#### [TRY IT]
Restate word for word the entries below, starting with the line with "const span = (a, b)" and continuing through the line with "for (const z of [0.42, 0.58, 0.74])". Include both of those lines and no others.

#### [GIVEN INFORMATION]
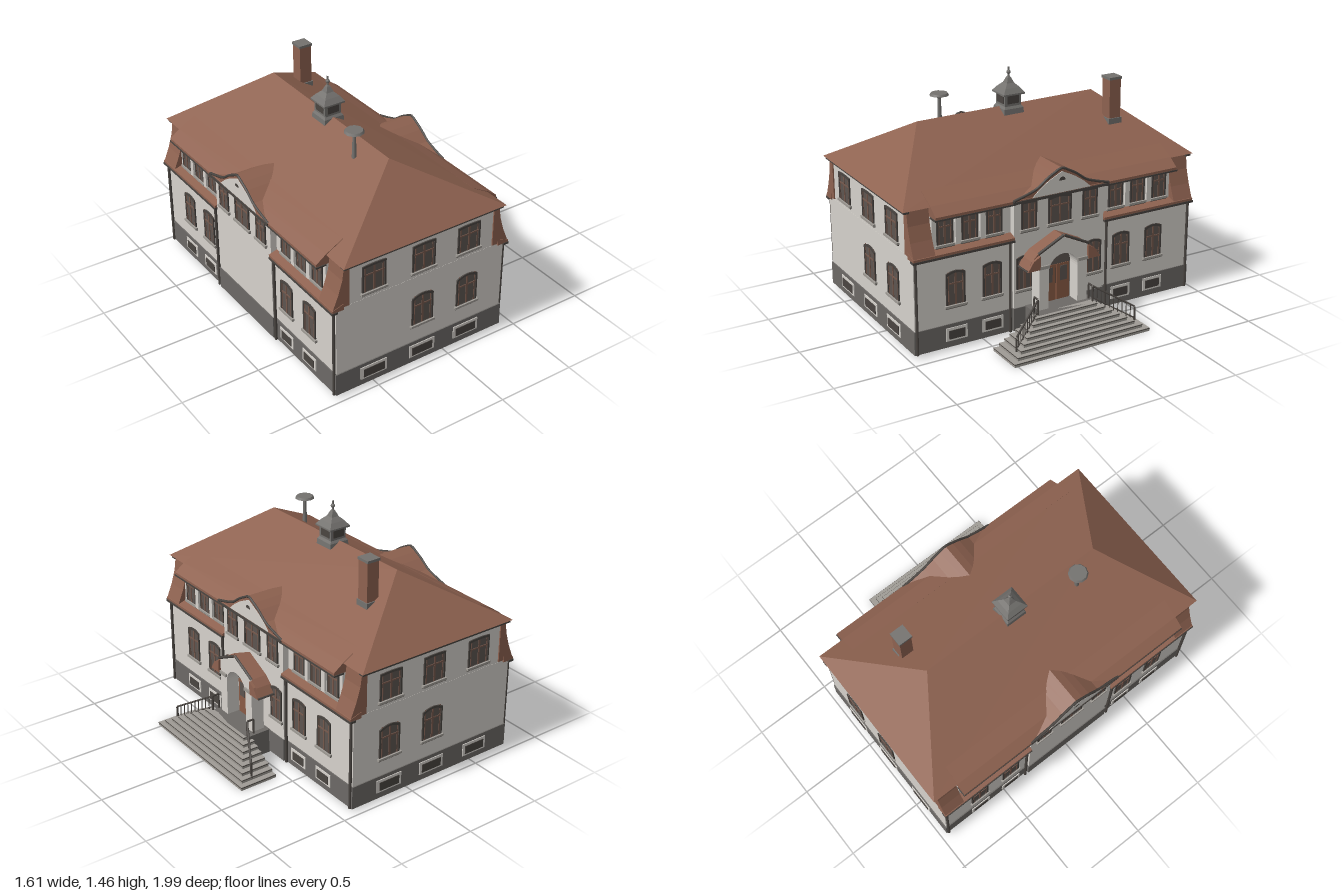
import * as THREE from 'three';

const mat = (name, color, side = THREE.FrontSide) => {
  const m = new THREE.MeshStandardMaterial({ color, side });
  m.name = name;
  return m;
};

export function createModel() {
  const M = {
    wall: mat('plaster', 0xd6d2cc), plinth: mat('plinth grey', 0x6c6966),
    roof: mat('roof tile', 0x8e6250, THREE.DoubleSide), trim: mat('dark trim', 0x4a4541),
    glass: mat('window glass', 0x5d5550), frame: mat('window wood', 0x76594d),
    door: mat('door wood', 0x8a5b45), step: mat('step stone', 0x9f9b95), metal: mat('metal grey', 0x74726f),
  };
  const CX = -0.175;
  const model = new THREE.Group();
  model.name = 'house';

  const add = (parent, name, geo, m) => {
    const mesh = new THREE.Mesh(geo, m);
    mesh.name = name;
    parent.add(mesh);
    return mesh;
  };
  const group = (parent, name, x = 0, y = 0, z = 0, ry = 0) => {
    const g = new THREE.Group();
    g.name = name;
    g.position.set(x, y, z);
    g.rotation.y = ry;
    parent.add(g);
    return g;
  };
  // box given by its limits on each axis
  const box = (parent, name, m, x0, x1, y0, y1, z0, z1) =>
    add(parent, name, new THREE.BoxGeometry(x1 - x0, y1 - y0, z1 - z0)
      .translate((x0 + x1) / 2, (y0 + y1) / 2, (z0 + z1) / 2), m);
  const poly = (pts) => new THREE.Shape(pts.map(([x, y]) => new THREE.Vector2(x, y)));
  const prism = (parent, name, m, shape, z0, z1) =>
    add(parent, name, new THREE.ExtrudeGeometry(shape, { depth: z1 - z0, bevelEnabled: false, curveSegments: 10 })
      .translate(0, 0, z0), m);
  const rod = (parent, name, m, a, b, r) => {
    const path = new THREE.LineCurve3(new THREE.Vector3(...a), new THREE.Vector3(...b));
    return add(parent, name, new THREE.TubeGeometry(path, 1, r, 6), m);
  };
  const flat = (geo) => {
    const g = geo.index ? geo.toNonIndexed() : geo;
    g.computeVertexNormals();
    return g;
  };

  // opening outline with a slightly arched head
  const opening = (Kind, w, h, rise) => {
    const s = new Kind();
    s.moveTo(-w / 2, 0);
    s.lineTo(w / 2, 0);
    s.lineTo(w / 2, h - rise);
    s.quadraticCurveTo(0, h + rise, -w / 2, h - rise);
    s.lineTo(-w / 2, 0);
    return s;
  };
  // window facing local +z
  const windowAt = (parent, x, y, z, w, h, rise = 0) => {
    const g = group(parent, 'window', x, y, z);
    prism(g, 'pane', M.glass, opening(THREE.Shape, w, h, rise), 0, 0.003);
    const ring = opening(THREE.Shape, w + 0.01, h + 0.006, rise);
    ring.holes.push(opening(THREE.Path, w - 0.012, h - 0.008, rise));
    prism(g, 'surround', M.trim, ring, 0, 0.008);
    box(g, 'mullion', M.frame, -0.006, 0.006, 0, h, 0.002, 0.007);
    box(g, 'transom', M.frame, -w / 2, w / 2, h * 0.62, h * 0.62 + 0.009, 0.002, 0.007);
    for (const s of [-1, 1]) box(g, 'casement', M.frame, s * w * 0.4 - 0.003, s * w * 0.4 + 0.003, 0, h, 0.002, 0.006);
    box(g, 'sill', M.step, -w / 2 - 0.015, w / 2 + 0.015, -0.016, -0.002, 0, 0.016);
    box(g, 'sillShadow', M.trim, -w / 2 - 0.012, w / 2 + 0.012, -0.022, -0.016, 0, 0.01);
  };
  const cellarWindow = (parent, x, z, w) => {
    const g = group(parent, 'cellarWindow', x, 0.06, z);
    box(g, 'surround', M.wall, -w / 2 - 0.01, w / 2 + 0.01, 0, 0.082, 0, 0.005);
    box(g, 'pane', M.trim, -w / 2 + 0.008, w / 2 - 0.008, 0.012, 0.066, 0, 0.009);
  };

  // main body
  const body = group(model, 'body', CX);
  box(body, 'plinth', M.plinth, -0.592, 0.592, 0.02, 0.165, -0.962, 0.962);
  box(body, 'lowerWalls', M.wall, -0.585, 0.585, 0.16, 0.615, -0.955, 0.955);
  box(body, 'upperWalls', M.wall, -0.52, 0.52, 0.61, 0.9, -0.954, 0.954);
  box(body, 'dormerWalls', M.wall, -0.56, 0.56, 0.61, 0.85, -0.82, 0.82);

  // hipped roof
  const E = [[-0.56, 0.895, 0.995], [0.56, 0.895, 0.995], [0.56, 0.895, -0.995], [-0.56, 0.895, -0.995]];
  const R = [[0, 1.21, 0.62], [0, 1.225, -0.6]];
  const tris = [[E[0], E[1], R[0]], [E[1], E[2], R[1]], [E[1], R[1], R[0]], [E[2], E[3], R[1]],
    [E[3], E[0], R[0]], [E[3], R[0], R[1]], [E[0], E[2], E[1]], [E[0], E[3], E[2]]];
  const roofGeo = new THREE.BufferGeometry();
  roofGeo.setAttribute('position', new THREE.Float32BufferAttribute(tris.flat(2), 3));
  add(body, 'hippedRoof', flat(roofGeo), M.roof);

  // gable ends
  for (const s of [1, -1]) {
    const end = group(body, s > 0 ? 'frontEnd' : 'backEnd', 0, 0, 0, s > 0 ? 0 : Math.PI);
    box(end, 'eaveCornice', M.trim, -0.55, 0.55, 0.878, 0.896, 0.95, 0.985);
    for (const x of [-0.51, -0.17, 0.15]) {
      const u = s * (x - CX);
      windowAt(end, u, 0.66, 0.954, 0.15, 0.17, 0.004);
      if (x > -0.4) windowAt(end, u, 0.287, 0.955, 0.14, 0.2, 0.02);
      cellarWindow(end, u, 0.962, 0.16);
    }
  }

  // curved pediment line over the middle bay
  const half = [[0.33, 0.85], [0.25, 0.872], [0.17, 0.9], [0.1, 0.95], [0.05, 0.978], [0, 1.0]];
  const line = [...half, ...half.slice(0, -1).reverse().map(([x, y]) => [-x, y])];
  const pedimentShape = poly([...line, [-0.33, 0.835], [0.33, 0.835]]);

  // long sides, local +x pointing outward
  for (const s of [1, -1]) {
    const side = group(body, s > 0 ? 'entranceSide' : 'gardenSide', 0, 0, 0, s > 0 ? 0 : Math.PI);
    const face = group(side, 'sideOpenings', 0, 0, 0, Math.PI / 2);
    const dormerRoof = poly([[0.45, 0.96], [0.56, 0.9], [0.625, 0.853], [0.625, 0.836], [0.45, 0.836]]);
    prism(side, 'dormerRoof', M.roof, dormerRoof, -0.825, 0.825);
    const mansard = poly([[0.5, 0.897], [0.535, 0.897], [0.548, 0.8], [0.575, 0.71], [0.612, 0.62], [0.5, 0.62]]);
    const ledge = poly([[0.54, 0.645], [0.615, 0.622], [0.615, 0.606], [0.54, 0.606]]);
    for (const t of [-1, 1]) {
      const span = (a, b) => (t > 0 ? [a, b] : [-b, -a]);
      prism(side, 'mansardCorner', M.roof, mansard, ...span(0.825, 0.962));
      prism(side, 'eaveLedge', M.roof, ledge, ...span(0.31, 0.965));
      box(side, 'ledgeGutter', M.trim, 0.58, 0.618, 0.594, 0.608, ...span(0.31, 0.968));
      box(side, 'roofGutter', M.trim, 0.56, 0.628, 0.828, 0.838, ...span(0.31, 0.83));
      for (const [z, x] of [[0.335, 0.6], [0.945, 0.595]])
        rod(side, 'downpipe', M.trim, [x, 0.02, t * z], [x, 0.6, t * z], 0.009);
      for (const z of [0.42, 0.58, 0.74]) windowAt(face, t * z, 0.66, 0.56, 0.095, 0.165);
      for (const z of [0.5, 0.66]) box(side, 'dormerPost', M.wall, 0.555, 0.575, 0.645, 0.83, t * z - 0.016, t * z + 0.016);
      for (const z of [0.45, 0.69]) {
        windowAt(face, t * z, 0.285, 0.585, 0.115, 0.205, 0.015);
        cellarWindow(face, t * z, 0.592, 0.12);
      }
      windowAt(face, t * 0.21, 0.66, 0.6, 0.095, 0.165);
      if (s > 0) windowAt(face, t * 0.24, 0.285, 0.6, 0.1, 0.205, 0.015);
    }
    // middle bay and pediment
    box(side, 'bayWall', M.wall, 0.4, 0.6, 0.16, 0.85, -0.31, 0.31);
    box(side, 'bayPlinth', M.plinth, 0.4, 0.606, 0.02, 0.165, -0.315, 0.315);
    windowAt(face, 0, 0.66, 0.6, 0.15, 0.165, 0.01);
    prism(face, 'pedimentRoof', M.roof, pedimentShape, 0, 0.622);
    prism(face, 'tympanum', M.wall, poly([[-0.2, 0.85], [0.2, 0.85], [0.15, 0.895], [0.09, 0.935], [0, 0.98], [-0.09, 0.935], [-0.15, 0.895]]), 0.618, 0.626);
    add(face, 'pedimentVent', new THREE.CircleGeometry(0.022, 16, 0, Math.PI).translate(0, 0.925, 0.629), M.trim);
    const rim = new THREE.CatmullRomCurve3(line.map(([x, y]) => new THREE.Vector3(x, y, 0.622)));
    add(face, 'pedimentRim', new THREE.TubeGeometry(rim, 30, 0.008, 6), M.trim);
    box(face, 'bayCornice', M.trim, -0.33, 0.33, 0.832, 0.848, 0.58, 0.63);
  }

  // chimney
  const chimney = group(model, 'chimney', 0.043, 0, -0.61);
  box(chimney, 'chimneyStack', M.roof, -0.041, 0.041, 1.04, 1.35, -0.04, 0.04);
  box(chimney, 'chimneyCap', M.metal, -0.045, 0.045, 1.35, 1.366, -0.045, 0.045);
  box(chimney, 'chimneyFlashing', M.metal, -0.047, 0.047, 1.03, 1.105, -0.047, 0.047);

  // roof turret with bell-shaped cap
  const turret = group(model, 'turret', CX + 0.005, 0, 0);
  const square = (pts) => flat(new THREE.LatheGeometry(pts.map(([r, y]) => new THREE.Vector2(r * Math.SQRT2, y)), 4).rotateY(Math.PI / 4));
  add(turret, 'turretBody', square([[0.07, 1.16], [0.066, 1.21], [0.056, 1.225], [0.056, 1.31]]), M.metal);
  add(turret, 'turretCap', square([[0, 1.295], [0.073, 1.295], [0.073, 1.305], [0.05, 1.335], [0.025, 1.36], [0.012, 1.39], [0, 1.41]]), M.metal);
  for (let i = 0; i < 4; i++) {
    const g = group(turret, 'louvre', 0, 0, 0, i * Math.PI / 2);
    box(g, 'louvrePanel', M.trim, -0.04, 0.04, 1.24, 1.29, 0.054, 0.059);
  }
  rod(turret, 'spike', M.metal, [0, 1.38, 0], [0, 1.46, 0], 0.006);
  add(turret, 'finial', new THREE.SphereGeometry(0.013, 10, 8).translate(0, 1.425, 0), M.metal);

  // roof siren
  const siren = group(model, 'siren', -0.272, 0, 0.42);
  add(siren, 'sirenPole', new THREE.CylinderGeometry(0.009, 0.016, 0.2, 8).translate(0, 1.215, 0), M.metal);
  add(siren, 'sirenCone', new THREE.CylinderGeometry(0.03, 0.01, 0.02, 10).translate(0, 1.307, 0), M.metal);
  add(siren, 'sirenHood', new THREE.CylinderGeometry(0.052, 0.06, 0.014, 10).translate(0, 1.324, 0), M.metal);

  // entrance porch, local +z pointing outward
  const porch = group(model, 'porch', 0.41, 0, 0.035, Math.PI / 2);
  const arch = new THREE.Shape();
  arch.moveTo(-0.165, 0.165);
  arch.lineTo(-0.1, 0.165);
  arch.lineTo(-0.1, 0.4);
  arch.absarc(0, 0.4, 0.1, Math.PI, 0, true);
  arch.lineTo(0.1, 0.165);
  arch.lineTo(0.165, 0.165);
  arch.lineTo(0.165, 0.525);
  arch.lineTo(0, 0.605);
  arch.lineTo(-0.165, 0.525);
  prism(porch, 'porchFront', M.wall, arch, 0.035, 0.12);
  prism(porch, 'porchRoof', M.roof, poly([[0.25, 0.435], [0.215, 0.49], [0.17, 0.53], [0, 0.612], [-0.17, 0.53], [-0.215, 0.49], [-0.25, 0.435], [-0.165, 0.435], [-0.13, 0.52], [0.13, 0.52], [0.165, 0.435]]), 0, 0.117);
  for (const s of [-1, 1]) {
    rod(porch, 'gableTrim', M.trim, [s * 0.175, 0.53, 0.122], [0, 0.617, 0.122], 0.009);
    box(porch, 'pillarCapital', M.step, s * 0.135 - 0.037, s * 0.135 + 0.037, 0.43, 0.45, 0.03, 0.13);
    rod(porch, 'porchEave', M.trim, [s * 0.25, 0.437, 0], [s * 0.25, 0.437, 0.135], 0.007);
    prism(porch, 'eaveHip', M.roof, poly([[s * 0.165, 0.435], [s * 0.25, 0.435], [s * 0.21, 0.495], [s * 0.165, 0.52]]), 0.11, 0.135);
    // door leaves and panes
    box(porch, 'doorLeaf', M.door, s * 0.047 - 0.044, s * 0.047 + 0.044, 0.17, 0.4, 0.03, 0.04);
    box(porch, 'doorPane', M.glass, s * 0.05 - 0.024, s * 0.05 + 0.024, 0.29, 0.385, 0.038, 0.044);
  }
  box(porch, 'doorBack', M.trim, -0.1, 0.1, 0.165, 0.4, 0.0, 0.032);
  add(porch, 'fanlight', new THREE.CircleGeometry(0.1, 20, 0, Math.PI).translate(0, 0.4, 0.037), M.glass);
  box(porch, 'podium', M.plinth, -0.2, 0.2, 0.01, 0.168, -0.02, 0.18);

  // flared entrance steps
  const stairs = group(model, 'stairs', 0, 0, 0.058);
  for (let i = 0; i < 8; i++) {
    const h = 0.465 - i * 0.036;
    box(stairs, 'step', M.step, 0.555, 0.8 - i * 0.027, i * 0.021, (i + 1) * 0.021, -h, h);
    box(stairs, 'stepNosing', M.trim, 0.556, 0.802 - i * 0.027, (i + 1) * 0.021 - 0.006, (i + 1) * 0.021 - 0.002, -h - 0.002, h + 0.002);
  }

  // railings following the flare
  for (const s of [-1, 1]) {
    const rail = group(model, 'railing', 0, 0, 0.045);
    const at = (t, up) => [0.575 + 0.125 * t, 0.165 - 0.135 * t + up, s * (0.19 + 0.22 * t)];
    for (const up of [0.1, 0.025]) rod(rail, 'handrail', M.trim, at(0, up), at(1, up), up > 0.05 ? 0.006 : 0.004);
    for (let i = 0; i <= 10; i++) rod(rail, 'baluster', M.trim, at(i / 10, 0), at(i / 10, 0.1), i % 10 ? 0.003 : 0.007);
    rod(rail, 'landingRail', M.trim, [0.53, 0.265, s * 0.19], at(0, 0.1), 0.006);
    rod(rail, 'landingPost', M.trim, [0.53, 0.165, s * 0.19], [0.53, 0.265, s * 0.19], 0.006);
  }
  return model;
}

#### [EXERCISE RESULT]
      const span = (a, b) => (t > 0 ? [a, b] : [-b, -a]);
      prism(side, 'mansardCorner', M.roof, mansard, ...span(0.825, 0.962));
      prism(side, 'eaveLedge', M.roof, ledge, ...span(0.31, 0.965));
      box(side, 'ledgeGutter', M.trim, 0.58, 0.618, 0.594, 0.608, ...span(0.31, 0.968));
      box(side, 'roofGutter', M.trim, 0.56, 0.628, 0.828, 0.838, ...span(0.31, 0.83));
      for (const [z, x] of [[0.335, 0.6], [0.945, 0.595]])
        rod(side, 'downpipe', M.trim, [x, 0.02, t * z], [x, 0.6, t * z], 0.009);
      for (const z of [0.42, 0.58, 0.74]) windowAt(face, t * z, 0.66, 0.56, 0.095, 0.165);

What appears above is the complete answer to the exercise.